TASK DIRECTIONS >> Scan the records below for the line with "for q, (sx, sy)" and the line with "# Domed discs at the arm ends". Repeat those two lines and every line between them exactly, and nothing else.

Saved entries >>
= = = =

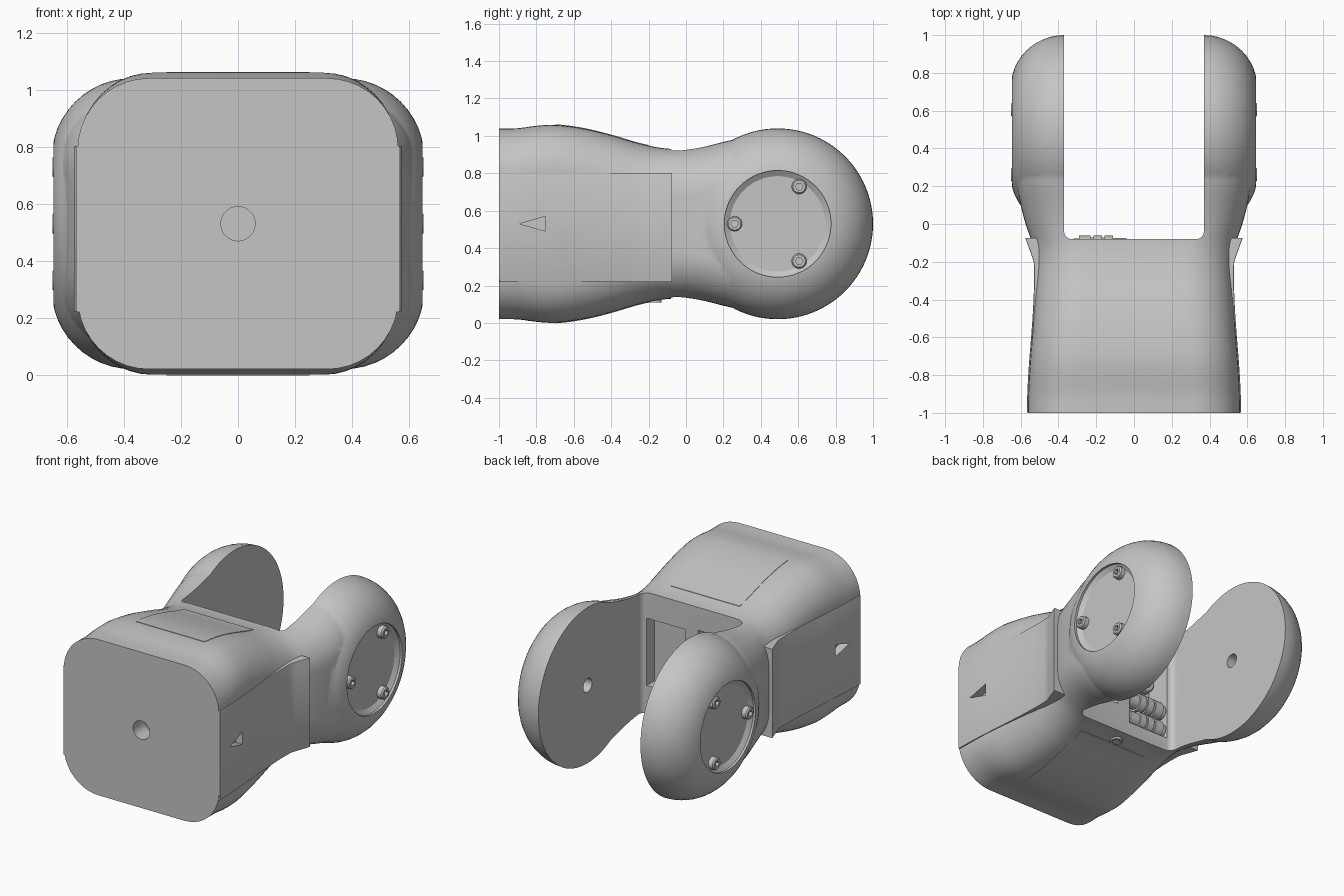
import bpy, bmesh, math
from mathutils import Vector

cube = bpy.data.objects.get("Cube")
if cube:
    bpy.data.objects.remove(cube, do_unlink=True)

grey = bpy.data.materials.new("plain grey")
grey.use_nodes = True
GREY = (0.56, 0.56, 0.56, 1)
grey.diffuse_color = GREY
grey.node_tree.nodes["Principled BSDF"].inputs["Base Color"].default_value = GREY

MID = 0.53      # height of the long axis
HUB = 0.49      # y of the disc centres

# Stations along the body: y, half width, half height
STATIONS = [(-1, .562, .51), (-.9, .56, .511), (-.8, .555, .524), (-.7, .548, .529),
            (-.55, .536, .51), (-.4, .527, .474), (-.25, .524, .43), (-.12, .535, .404),
            (0, .574, .4), (.1, .6, .414), (.2, .618, .438), (.3, .625, .46)]


def section(y):
    """Half width and half height at y, by a smooth curve through the stations."""
    i = 0
    while i < len(STATIONS) - 2 and y > STATIONS[i + 1][0]:
        i += 1
    p = [Vector(STATIONS[min(max(k, 0), len(STATIONS) - 1)]) for k in (i - 1, i, i + 1, i + 2)]
    t = (y - p[1].x) / (p[2].x - p[1].x)
    span = p[2].x - p[1].x
    m1 = (p[2] - p[0]) / (p[2].x - p[0].x) * span
    m2 = (p[3] - p[1]) / (p[3].x - p[1].x) * span
    v = ((2*t**3 - 3*t**2 + 1) * p[1] + (t**3 - 2*t**2 + t) * m1
         + (3*t**2 - 2*t**3) * p[2] + (t**3 - t**2) * m2)
    return v.y, v.z


def steps(a, b, n):
    return [a + (b - a) * k / n for k in range(n + 1)]


def rounded(w, h, r, n=10):
    pts = []
    for q, (sx, sy) in enumerate([(1, 1), (-1, 1), (-1, -1), (1, -1)]):
        for k in range(n + 1):
            a = math.pi / 2 * (q + k / n)
            pts.append((sx * (w - r) + r * math.cos(a), sy * (h - r) + r * math.sin(a)))
    return pts


def circle(r, n=64):
    return [(r * math.cos(math.tau * k / n), r * math.sin(math.tau * k / n)) for k in range(n)]


def loft(name, rings):
    """Skin a list of equal rings and cap both ends."""
    bm = bmesh.new()
    rows = [[bm.verts.new(p) for p in ring] for ring in rings]
    for a, b in zip(rows, rows[1:]):
        for k in range(len(a)):
            j = (k + 1) % len(a)
            bm.faces.new((a[k], a[j], b[j], b[k]))
    bm.faces.new(rows[0])
    bm.faces.new(rows[-1])
    bmesh.ops.recalc_face_normals(bm, faces=bm.faces)
    mesh = bpy.data.meshes.new(name)
    bm.to_mesh(mesh)
    bm.free()
    mesh.materials.append(grey)
    ob = bpy.data.objects.new(name, mesh)
    bpy.context.collection.objects.link(ob)
    return ob


def turned_x(name, profile, y, z, side=1, n=64):
    """Revolve (x, radius) pairs about an axis along x."""
    return loft(name, [[(side * x, y + a, z + b) for a, b in circle(r, n)] for x, r in profile])


def turned_y(name, profile, x, z, n=48):
    return loft(name, [[(x + a, y, z + b) for a, b in circle(r, n)] for y, r in profile])


def box(name, x0, x1, y0, y1, z0, z1):
    return loft(name, [[(x0, y, z0), (x1, y, z0), (x1, y, z1), (x0, y, z1)] for y in (y0, y1)])


def combine(ob, tool, operation="DIFFERENCE", keep=False):
    mod = ob.modifiers.new("join", "BOOLEAN")
    mod.operation = operation
    mod.solver = "EXACT"
    mod.object = tool
    bpy.context.view_layer.objects.active = ob
    bpy.ops.object.modifier_apply(modifier=mod.name)
    if not keep:
        bpy.data.objects.remove(tool, do_unlink=True)


# Main body, lofted from rounded sections
rings = []
for y in steps(-1, .3, 39):
    w, h = section(y)
    rings.append([(a, y, MID + b) for a, b in rounded(w, h, .25)])
body = loft("body", rings)

# Domed discs at the arm ends
for side in (1, -1):
    dome = [(.35, .505), (.37, .51)]
    for a in steps(0, math.pi / 2, 12)[1:]:
        dome.append((.37 + .283 * math.sin(a), .23 + .28 * math.cos(a)))
    combine(body, turned_x("disc", dome, HUB, MID, side, 96), "UNION")

# Gap between the arms
gap = rounded(.37, 1.04, .04, 6)
combine(body, loft("gap", [[(a, .96 + b, z) for a, b in gap] for z in (-.5, 1.5)]))

# Recesses in the wall of the gap, and the front socket
combine(body, box("connector_bay", -.33, -.03, -.25, 0, .22, .78))
combine(body, box("side_bay", .06, .34, -.16, 0, .32, .76))
combine(body, turned_y("socket", [(-1.1, .06), (-.88, .06)], 0, MID))

# Connector barrels and round plug inside the bay
for z in (.28, .41):
    barrel = [(-.32, .045), (-.29, .045), (-.29, .06)]
    for x in (-.23, -.17):
        barrel += [(x, .06), (x, .05), (x + .015, .05), (x + .015, .06)]
    barrel += [(-.11, .06), (-.11, .048), (-.04, .048)]
    turned_x("connector_barrel", barrel, -.122, z, 1, 32)
turned_y("round_plug", [(-.26, .09), (-.13, .09), (-.12, .08), (-.12, .06), (-.16, .06)], -.18, .6)

# Screw boss under the neck
boss = loft("screw_boss", [[(a, -.17 + b, z) for a, b in circle(r, 32)]
                           for z, r in [(.2, .04), (.11, .04), (.11, .025), (.135, .025)]])

for side in (1, -1):
    tag = "left" if side > 0 else "right"

    # Side panel with a flared rear lip
    rings = []
    for y in steps(-.998, -.075, 36):
        x = section(y)[0] + .005
        if y > -.2:
            x = max(x, .53 + .045 * (y + .2) / .125)
        rings.append([(side * a, y, MID + b) for a, b in
                      [(.42, -.31), (x - .002, -.31), (x, -.305), (x, .268), (x - .002, .273), (.42, .273)]])
    panel = loft(tag + "_side_panel", rings)

    # Arrow mark sunk into the panel
    arrow = loft("arrow", [[(side * x, -.89, MID), (side * x, -.75, MID + .04), (side * x, -.75, MID - .04)]
                           for x in (.51, .7)])
    combine(panel, arrow, keep=True)
    combine(body, arrow)

    # Hub cover recess and inner pivot hole
    combine(body, turned_x("hub", [(.612, .255), (.632, .285), (.7, .285)], HUB, MID, side))
    combine(body, turned_x("pivot", [(.3, .045), (.5, .045)], HUB, MID, side, 32))

    # Three socket screws on the cover
    for k in range(3):
        a = math.pi + math.tau * k / 3
        y, z = HUB + .23 * math.cos(a), MID + .23 * math.sin(a)
        screw = turned_x(tag + "_hub_screw", [(.59, .04), (.642, .04), (.65, .033)], y, z, side, 32)
        combine(screw, turned_x("hex", [(.63, .02), (.7, .02)], y, z, side, 6))

    # Thin plate on the top and on the underside
    rings = []
    for y in steps(-.7, -.2, 20):
        h = section(y)[1]
        rings.append([(a, y, MID + side * b) for a, b in
                      [(-.25, h - .005), (.25, h - .005), (.25, h + .003), (-.25, h + .003)]])
    loft("top_plate" if side > 0 else "bottom_plate", rings)

# Smooth shading with crisp edges
bpy.ops.object.select_all(action="DESELECT")
for ob in bpy.context.scene.objects:
    if ob.type == "MESH" and grey.name in ob.data.materials:
        ob.select_set(True)
        bpy.context.view_layer.objects.active = ob
bpy.ops.object.shade_smooth_by_angle(angle=math.radians(30))
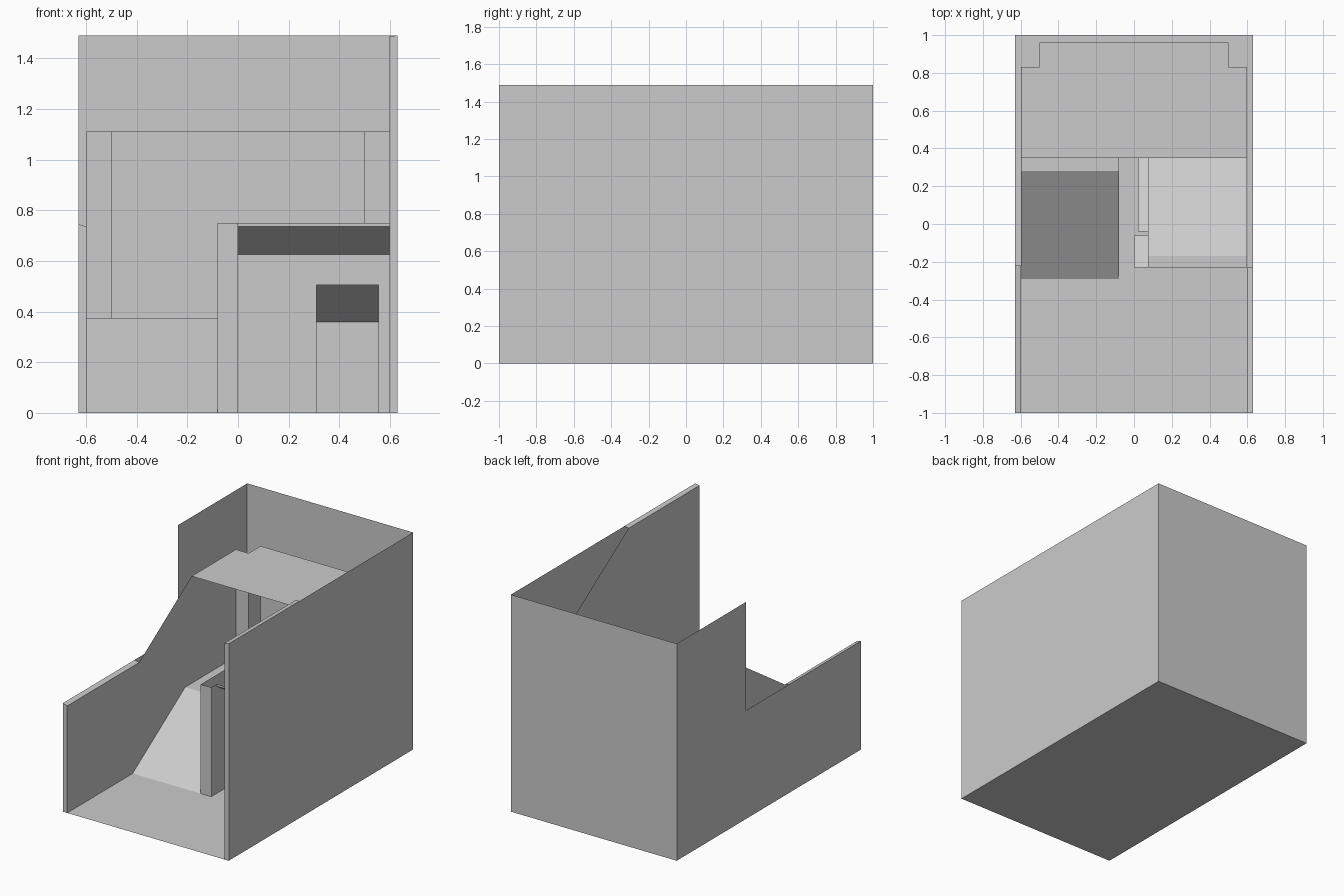
import bpy, bmesh
from mathutils import Vector

cube = bpy.data.objects.get("Cube")
if cube:
    bpy.data.objects.remove(cube)

grey = bpy.data.materials.new("plain grey")
grey.use_nodes = True
colour = (0.6, 0.6, 0.6, 1)
grey.diffuse_color = colour
grey.node_tree.nodes["Principled BSDF"].inputs["Base Color"].default_value = colour

# Main dimensions
OX, OY, TOP = 0.63, 1.0, 1.49        # outer shell
IX, BACK, NICHE = 0.597, 0.96, 0.83  # inner skin
LOW, HIGH = 0.735, 1.485             # inner rims of the side walls
MID, UP, DECK = 0.375, 0.75, 1.11    # landing levels
EDGE, COL = 0.35, 0.5                # deck front, corner column face
FOOT, HEAD = -0.29, 0.28             # lower flight ends
STEP, NOSE, BASE = -0.17, -0.23, 0.4 # upper flight
DL, DR = -0.08, 0.075                # divider faces
SOFFIT = 0.735


def soffit(y):
    return SOFFIT - 0.648 * (y - NOSE)


def on_x(x, pts):
    return [(x, y, z) for y, z in pts]


def on_y(y, pts):
    return [(x, y, z) for x, z in pts]


def on_z(z, pts):
    return [(x, y, z) for x, y in pts]


def rect(a0, b0, a1, b1):
    return [(a0, b0), (a1, b0), (a1, b1), (a0, b1)]


def ramp(x0, x1, y0, z0, y1, z1):
    return [(x0, y0, z0), (x1, y0, z0), (x1, y1, z1), (x0, y1, z1)]


def sheets(name, *panels):
    """Object made of flat panels, each an outline and the way it faces."""
    bm = bmesh.new()
    for outline, facing in panels:
        face = bm.faces.new([bm.verts.new(p) for p in outline])
        face.normal_update()
        if face.normal.dot(Vector(facing)) < 0:
            face.normal_flip()
    bmesh.ops.triangulate(bm, faces=bm.faces[:])
    bmesh.ops.remove_doubles(bm, verts=bm.verts[:], dist=0.0005)
    mesh = bpy.data.meshes.new(name)
    bm.to_mesh(mesh)
    bm.free()
    mesh.materials.append(grey)
    obj = bpy.data.objects.new(name, mesh)
    bpy.context.collection.objects.link(obj)
    return obj


LEFT, RIGHT = (1, 0, 0), (-1, 0, 0)
FRONT, REAR = (0, -1, 0), (0, 1, 0)
ABOVE, BELOW = (0, 0, 1), (0, 0, -1)

# Outer shell, open at the front and top, right wall stepped down
sheets("outer_shell",
       (on_z(0, rect(-OX, -OY, OX, OY)), BELOW),
       (on_y(OY, rect(-OX, 0, OX, TOP)), REAR),
       (on_x(OX, rect(-OY, 0, OY, TOP)), LEFT),
       (on_x(-OX, [(-OY, 0), (OY, 0), (OY, TOP), (0.25, TOP),
                   (0.25, 0.745), (-OY, 0.745)]), RIGHT))

# Inner faces of the side walls, following the flights
sheets("right_wall_lining",
       (on_x(-IX, [(-OY, 0), (-OY, LOW), (-0.22, LOW), (EDGE, DECK),
                   (NICHE, DECK), (NICHE, MID), (HEAD, MID), (FOOT, 0)]), LEFT))
sheets("left_wall_lining",
       (on_x(IX, [(-OY, 0), (-OY, HIGH), (NOSE, HIGH), (EDGE, DECK),
                  (NICHE, DECK), (NICHE, MID), (BASE, MID), (STEP, UP),
                  (NOSE, UP), (NOSE, SOFFIT), (EDGE, soffit(EDGE)),
                  (EDGE, 0)]), RIGHT))

# Wall ends and top rims
for name, s, rim, top, end in (("right_wall_rim", -1, LOW, 0.745, -0.22),
                               ("left_wall_rim", 1, HIGH, TOP, NOSE)):
    sheets(name,
           (on_y(-OY, [(s * OX, 0), (s * IX, 0), (s * IX, rim), (s * OX, top)]), FRONT),
           ([(s * OX, -OY, top), (s * IX, -OY, rim),
             (s * IX, end, rim), (s * OX, end, top)], ABOVE))

# Back wall with corner columns
back = [(on_y(BACK, rect(-COL, MID, COL, DECK)), FRONT)]
for s in (-1, 1):
    back.append((on_y(NICHE, rect(s * COL, MID, s * IX, DECK)), FRONT))
    back.append((on_x(s * COL, rect(NICHE, MID, BACK, DECK)), (-s, 0, 0)))
sheets("back_wall", *back)

# Landings, notched around the columns
rear = [(IX, NICHE), (COL, NICHE), (COL, BACK),
        (-COL, BACK), (-COL, NICHE), (-IX, NICHE)]
sheets("upper_deck", (on_z(DECK, [(-IX, EDGE), (IX, EDGE)] + rear), ABOVE))
sheets("middle_landing",
       (on_z(MID, [(-IX, HEAD), (DL, HEAD), (DL, BASE), (IX, BASE)] + rear), ABOVE))

# Flights
sheets("lower_flight", (ramp(-IX, DL, FOOT, 0, HEAD, MID), ABOVE))
sheets("upper_flight",
       (on_z(UP, rect(DR, NOSE, IX, STEP)), ABOVE),
       (ramp(DR, IX, STEP, UP, BASE, MID), ABOVE),
       (on_y(NOSE, rect(0, SOFFIT, IX, UP)), FRONT),
       (ramp(0, IX, NOSE, SOFFIT, -0.06, soffit(-0.06)), BELOW))

# Hollow divider between the flights
sheets("divider",
       (on_y(FOOT, rect(DL, 0, 0, UP)), FRONT),
       (on_x(DL, [(FOOT, 0), (FOOT, UP), (BASE, UP), (BASE, MID), (HEAD, MID)]), RIGHT),
       (on_x(0, [(FOOT, 0), (FOOT, UP), (NOSE, UP), (NOSE, SOFFIT),
                 (-0.06, soffit(-0.06)), (-0.06, 0)]), LEFT),
       (on_x(DR, [(STEP, UP), (BASE, UP), (BASE, MID)]), LEFT),
       (on_y(BASE, rect(DL, MID, DR, UP)), REAR))

# Store room under the upper flight, with a doorway
D0, D1, DH = 0.31, 0.555, 0.505
W0, W1, ROOM = -0.06, -0.04, 0.02


def door_wall(x0, y):
    return on_y(y, [(x0, 0), (D0, 0), (D0, DH), (D1, DH), (D1, 0),
                    (IX, 0), (IX, soffit(y)), (x0, soffit(y))])


sheets("store_front",
       (door_wall(0, W0), FRONT),
       (door_wall(ROOM, W1), REAR),
       (on_x(D0, rect(W0, 0, W1, DH)), LEFT),
       (on_x(D1, rect(W0, 0, W1, DH)), RIGHT),
       (on_z(DH, rect(D0, W0, D1, W1)), BELOW))
sheets("store_room",
       (ramp(ROOM, IX, W1, soffit(W1), EDGE, soffit(EDGE)), BELOW),
       (on_x(ROOM, [(W1, 0), (W1, soffit(W1)), (EDGE, soffit(EDGE)), (EDGE, 0)]), LEFT),
       (on_y(EDGE, rect(ROOM, 0, IX, soffit(EDGE))), FRONT))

= = = =

RESULT >>
    for q, (sx, sy) in enumerate([(1, 1), (-1, 1), (-1, -1), (1, -1)]):
        for k in range(n + 1):
            a = math.pi / 2 * (q + k / n)
            pts.append((sx * (w - r) + r * math.cos(a), sy * (h - r) + r * math.sin(a)))
    return pts


def circle(r, n=64):
    return [(r * math.cos(math.tau * k / n), r * math.sin(math.tau * k / n)) for k in range(n)]


def loft(name, rings):
    """Skin a list of equal rings and cap both ends."""
    bm = bmesh.new()
    rows = [[bm.verts.new(p) for p in ring] for ring in rings]
    for a, b in zip(rows, rows[1:]):
        for k in range(len(a)):
            j = (k + 1) % len(a)
            bm.faces.new((a[k], a[j], b[j], b[k]))
    bm.faces.new(rows[0])
    bm.faces.new(rows[-1])
    bmesh.ops.recalc_face_normals(bm, faces=bm.faces)
    mesh = bpy.data.meshes.new(name)
    bm.to_mesh(mesh)
    bm.free()
    mesh.materials.append(grey)
    ob = bpy.data.objects.new(name, mesh)
    bpy.context.collection.objects.link(ob)
    return ob


def turned_x(name, profile, y, z, side=1, n=64):
    """Revolve (x, radius) pairs about an axis along x."""
    return loft(name, [[(side * x, y + a, z + b) for a, b in circle(r, n)] for x, r in profile])


def turned_y(name, profile, x, z, n=48):
    return loft(name, [[(x + a, y, z + b) for a, b in circle(r, n)] for y, r in profile])


def box(name, x0, x1, y0, y1, z0, z1):
    return loft(name, [[(x0, y, z0), (x1, y, z0), (x1, y, z1), (x0, y, z1)] for y in (y0, y1)])


def combine(ob, tool, operation="DIFFERENCE", keep=False):
    mod = ob.modifiers.new("join", "BOOLEAN")
    mod.operation = operation
    mod.solver = "EXACT"
    mod.object = tool
    bpy.context.view_layer.objects.active = ob
    bpy.ops.object.modifier_apply(modifier=mod.name)
    if not keep:
        bpy.data.objects.remove(tool, do_unlink=True)


# Main body, lofted from rounded sections
rings = []
for y in steps(-1, .3, 39):
    w, h = section(y)
    rings.append([(a, y, MID + b) for a, b in rounded(w, h, .25)])
body = loft("body", rings)

# Domed discs at the arm ends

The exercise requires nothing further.